[Dataset entries]
※ ※ ※

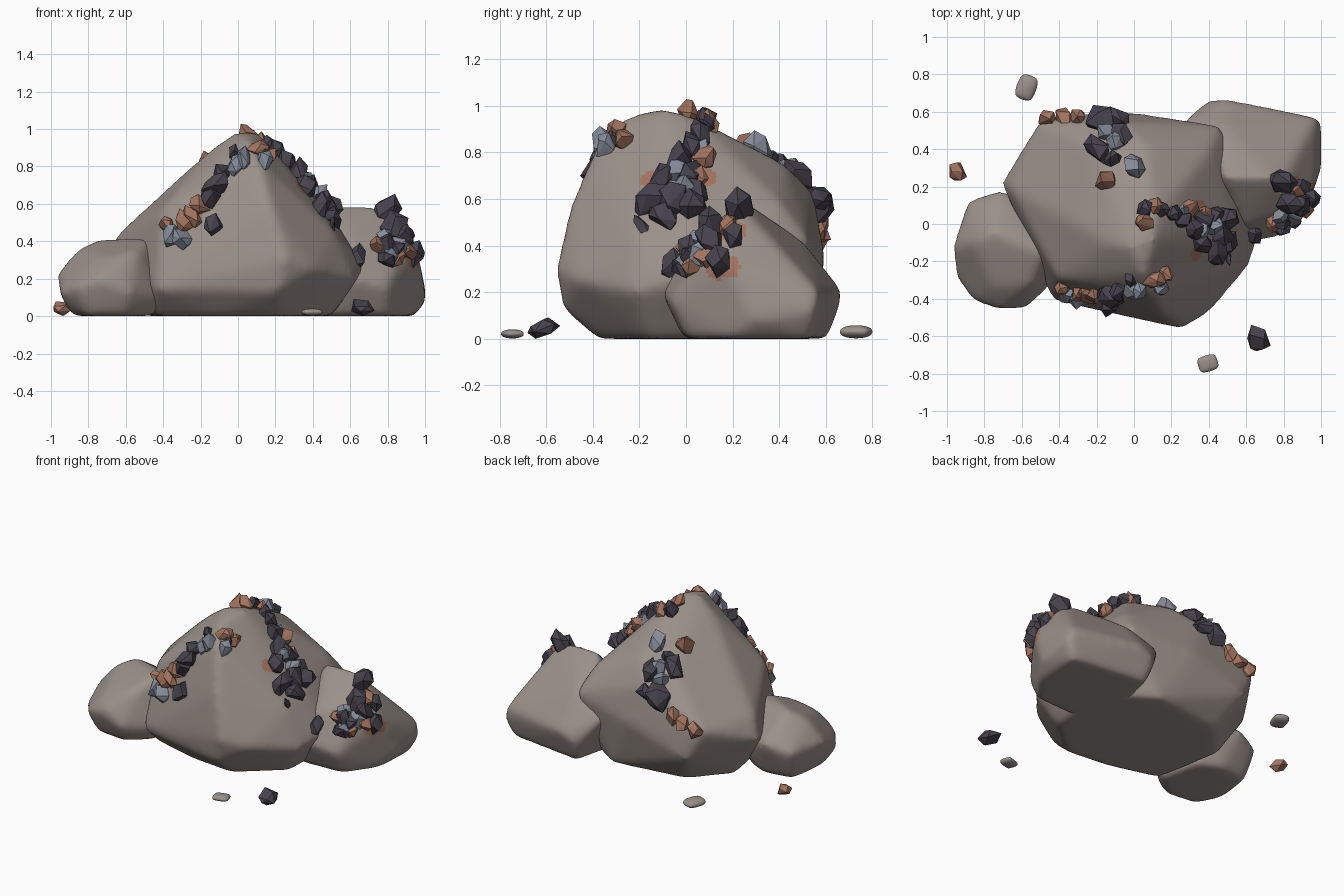
import bpy
import bmesh
import math
import random
from mathutils import Vector, Euler
from mathutils.bvhtree import BVHTree

random.seed(7)
if "Cube" in bpy.data.objects:
    bpy.data.objects.remove(bpy.data.objects["Cube"], do_unlink=True)


def material(name, colour):
    mat = bpy.data.materials.new(name)
    mat.use_nodes = True
    mat.diffuse_color = (*colour, 1)
    bsdf = mat.node_tree.nodes["Principled BSDF"]
    bsdf.inputs["Base Color"].default_value = (*colour, 1)
    bsdf.inputs["Roughness"].default_value = 0.9
    return mat


stone = material("warm_grey_stone", (0.325, 0.28, 0.252))
ores = {
    "dark": material("dark_ore", (0.063, 0.056, 0.075)),
    "rust": material("copper_ore", (0.37, 0.175, 0.115)),
    "blue": material("blue_grey_ore", (0.235, 0.265, 0.325)),
}


def hull(name, points, mat):
    """Convex hull of a handful of points as a flat shaded object."""
    bm = bmesh.new()
    for p in points:
        bm.verts.new(p)
    bmesh.ops.convex_hull(bm, input=list(bm.verts))
    loose = [v for v in bm.verts if not v.link_faces]
    bmesh.ops.delete(bm, geom=loose, context="VERTS")
    bmesh.ops.recalc_face_normals(bm, faces=list(bm.faces))
    mesh = bpy.data.meshes.new(name)
    bm.to_mesh(mesh)
    bm.free()
    mesh.materials.append(mat)
    ob = bpy.data.objects.new(name, mesh)
    bpy.context.collection.objects.link(ob)
    return ob


def boulder(name, points, voxel, rounds, stains=()):
    """Soft faceted rock: hull, fine remesh, smoothing, then fitted to the hull's size."""
    ob = hull(name, points, stone)
    remesh = ob.modifiers.new("remesh", "REMESH")
    remesh.mode = "VOXEL"
    remesh.voxel_size = voxel
    smooth = ob.modifiers.new("smooth", "SMOOTH")
    smooth.factor = 0.5
    smooth.iterations = rounds
    graph = bpy.context.evaluated_depsgraph_get()
    mesh = bpy.data.meshes.new_from_object(ob.evaluated_get(graph))
    ob.modifiers.clear()
    ob.data = mesh
    mesh.name = name
    for axis in range(3):
        want = [p[axis] for p in points]
        have = [v.co[axis] for v in mesh.vertices]
        scale = (max(want) - min(want)) / (max(have) - min(have))
        low = min(have)
        for v in mesh.vertices:
            v.co[axis] = min(want) + (v.co[axis] - low) * scale
    mesh.materials.clear()
    mesh.materials.append(stone)
    mesh.materials.append(ores["rust"])
    tree = BVHTree.FromPolygons([v.co for v in mesh.vertices],
                                [tuple(p.vertices) for p in mesh.polygons])
    # Rusty stains around the ore
    spots = [(tree.find_nearest(Vector(s[:3]))[0], s[3]) for s in stains]
    for poly in mesh.polygons:
        poly.use_smooth = True
        poly.material_index = int(any((poly.center - c).length < r for c, r in spots))
    mesh.update()
    return tree


def chunk(name, centre, radius, kind, stretch=(1.25, 0.95, 0.85), turn=None):
    """Angular ore nugget."""
    if turn is None:
        turn = [random.uniform(0, math.tau) for _ in range(3)]
    spin = Euler(turn).to_matrix()
    points = []
    count = 11
    for i in range(count):
        z = 1 - 2 * (i + 0.5) / count
        a = i * 2.4 + random.uniform(-0.4, 0.4)
        ring = math.sqrt(1 - z * z)
        p = Vector((ring * math.cos(a), ring * math.sin(a), z)) * random.uniform(0.85, 1.15)
        points.append(spin @ Vector([c * s for c, s in zip(p, stretch)]) * radius + Vector(centre))
    return hull(name, points, ores[kind])


def vein(name, tree, kind, spots):
    """Nuggets of one ore half sunk into a boulder's surface."""
    for i, (x, y, z, r) in enumerate(spots):
        place, normal, _, _ = tree.find_nearest(Vector((x, y, z)))
        chunk(f"{name}_{kind}_ore_{i + 1}", place + normal * r * 0.25, r, kind)


# Boulders
main = boulder("main_boulder", [
    (-.42, -.25, 0), (-.1, -.34, 0), (.22, -.37, 0), (.48, -.15, 0), (.5, .3, 0),
    (.2, .5, 0), (-.3, .43, 0), (-.5, .2, 0),
    (-.43, -.4, .14), (.2, -.52, .13), (.25, -.55, .3), (.4, -.46, .25), (.6, -.22, .2),
    (.66, -.04, .25), (.62, .25, .3), (-.64, .18, .43), (-.7, .22, .3), (-.5, .55, .42),
    (-.4, .58, .22), (0, .59, .35), (.45, .52, .42), (-.4, -.29, .57),
    (.17, -.49, .57), (.1, -.38, .83), (.5, -.22, .45), (.5, .02, .52), (-.3, 0, .75),
    (-.13, -.1, .9), (-.02, -.12, .98), (.1, -.08, .98), (.05, -.26, .95), (.1, .04, .95),
    (.05, .42, .75), (-.2, .4, .7), (-.08, .54, .63), (.4, .4, .58),
], 0.02, 24, [(.36, .08, .7, .05), (.33, -.15, .68, .045), (-.22, -.36, .53, .04)])

right = boulder("left_hand_boulder", [
    (.3, .1, 0), (.5, 0, 0), (.8, .02, 0), (.93, .2, 0), (.94, .53, 0), (.42, .6, 0),
    (.6, -.09, .2), (.8, -.05, .15), (1, .3, .08), (1, .55, .12), (.97, .56, .2),
    (.96, .18, .33), (.5, .66, .2), (.4, .65, .14), (.27, .54, .3),
    (.5, .25, .58), (.73, .25, .58), (.81, .25, .54), (.87, .1, .42),
    (.5, .5, .41), (.86, .42, .37), (.6, 0, .39),
], 0.018, 26, [(.95, .12, .31, .055), (.96, .18, .31, .05), (.86, .2, .46, .06)])

boulder("right_hand_boulder", [
    (-.88, -.2, 0), (-.85, .05, 0), (-.65, .08, 0), (-.5, 0, 0), (-.45, -.25, 0),
    (-.6, -.38, 0), (-.8, -.36, 0),
    (-.96, -.12, .22), (-.95, -.27, .12), (-.86, -.4, .15), (-.72, -.45, .2),
    (-.58, -.44, .12), (-.42, -.28, .1), (-.88, .12, .2), (-.72, .17, .25), (-.5, .1, .2),
    (-.85, -.1, .35), (-.75, -.05, .4), (-.62, -.1, .41), (-.48, -.15, .41),
    (-.55, -.32, .34), (-.75, -.33, .3),
], 0.018, 36)

# Ore running up the front edge
vein("front", main, "dark", [
    (-.12, -.4, .48, .062), (-.14, -.36, .63, .065), (-.11, -.35, .69, .075),
    (-.07, -.32, .74, .055), (-.01, -.28, .86, .042), (.12, -.29, .85, .045)])
vein("front", main, "rust", [
    (-.37, -.32, .48, .045), (-.29, -.37, .5, .06), (-.25, -.38, .53, .055),
    (-.2, -.37, .59, .055), (.09, -.29, .88, .055), (.16, -.27, .85, .05)])
vein("front", main, "blue", [
    (-.35, -.36, .42, .06), (-.3, -.38, .41, .06), (.01, -.32, .78, .055),
    (.05, -.32, .81, .055), (.12, -.33, .81, .055)])

# Ore down the side ridge
vein("ridge", main, "dark", [
    (.06, .08, .93, .055), (.14, .07, .9, .05), (.2, .06, .86, .06), (.25, .02, .82, .06),
    (.3, -.03, .75, .065), (.36, .02, .7, .065), (.35, -.1, .68, .065), (.42, .04, .61, .06),
    (.48, .02, .56, .075), (.45, -.06, .58, .08), (.4, -.14, .56, .08), (.5, -.1, .52, .065)])
vein("ridge", main, "rust", [
    (.06, .0, .94, .055), (.11, .09, .9, .05), (.29, .08, .78, .06), (.38, .05, .69, .055)])
vein("ridge", main, "blue", [
    (.34, -.04, .71, .06), (.41, -.01, .64, .06), (.25, .07, .8, .045)])
tail = main.find_nearest(Vector((.5, -.18, .47)))[0]
chunk("ridge_sliver", tail, .04, "dark", (.5, .6, 1.9), (0.6, 0, 0))

# Ore over the back
vein("back", main, "dark", [
    (-.2, .41, .74, .075), (-.07, .49, .71, .07), (-.18, .57, .59, .09),
    (-.08, .56, .6, .06), (-.12, .36, .78, .05)])
vein("back", main, "rust", [
    (-.15, .23, .8, .07), (-.3, .56, .48, .06), (-.37, .56, .45, .055), (-.46, .56, .43, .055)])
vein("back", main, "blue", [
    (.01, .3, .8, .07), (-.11, .45, .73, .065), (-.15, .49, .67, .06)])

# Ore on the tall side boulder
vein("side", right, "dark", [
    (.64, -.09, .33, .065), (.78, .24, .54, .08), (.83, .12, .46, .085), (.89, .1, .42, .07),
    (.78, .03, .37, .065), (.84, .03, .35, .06), (.97, .13, .34, .065), (.8, -.02, .31, .055),
    (.89, .2, .44, .055)])
vein("side", right, "rust", [
    (.74, .04, .36, .05), (.86, .02, .32, .05), (.91, .08, .36, .055), (.86, .18, .48, .05)])
vein("side", right, "blue", [
    (.78, .07, .41, .05), (.87, .05, .37, .06), (.82, .0, .32, .05)])

# Loose nuggets on the ground
for name, kind, spot, size, squash in (
        ("loose_dark_nugget", "dark", (.66, -.62), .08, (.85, 1, .5)),
        ("loose_copper_nugget", "rust", (-.945, .28), .055, (1, .95, .7))):
    nugget = chunk(name, (*spot, 0), size, kind, squash, (0.2, 0.1, 0.4))
    nugget.location.z = -min(v.co.z for v in nugget.data.vertices)

# Rounded pebbles
for name, spot, size, angle in (
        ("back_pebble", (-.575, .73), (.11, .14, .06), -.35),
        ("front_pebble", (.395, -.745), (.11, .09, .042), .3)):
    bpy.ops.mesh.primitive_cube_add(size=1, location=(*spot, size[2] / 2))
    pebble = bpy.context.object
    pebble.name = name
    for v in pebble.data.vertices:
        v.co = Vector([c * s for c, s in zip(v.co, size)])
    pebble.rotation_euler.z = angle
    pebble.data.materials.append(stone)
    bevel = pebble.modifiers.new("round", "BEVEL")
    bevel.width = size[2] * 0.4
    bevel.segments = 1
    soften = pebble.modifiers.new("soften", "SUBSURF")
    soften.levels = soften.render_levels = 2
    bpy.ops.object.shade_smooth()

※ ※ ※

**Description of the task:** Scan the records above for the string "import", and copy every line where it turns up.

**Completed task:**
import bpy
import bmesh
import math
import random
from mathutils import Vector, Euler
from mathutils.bvhtree import BVHTree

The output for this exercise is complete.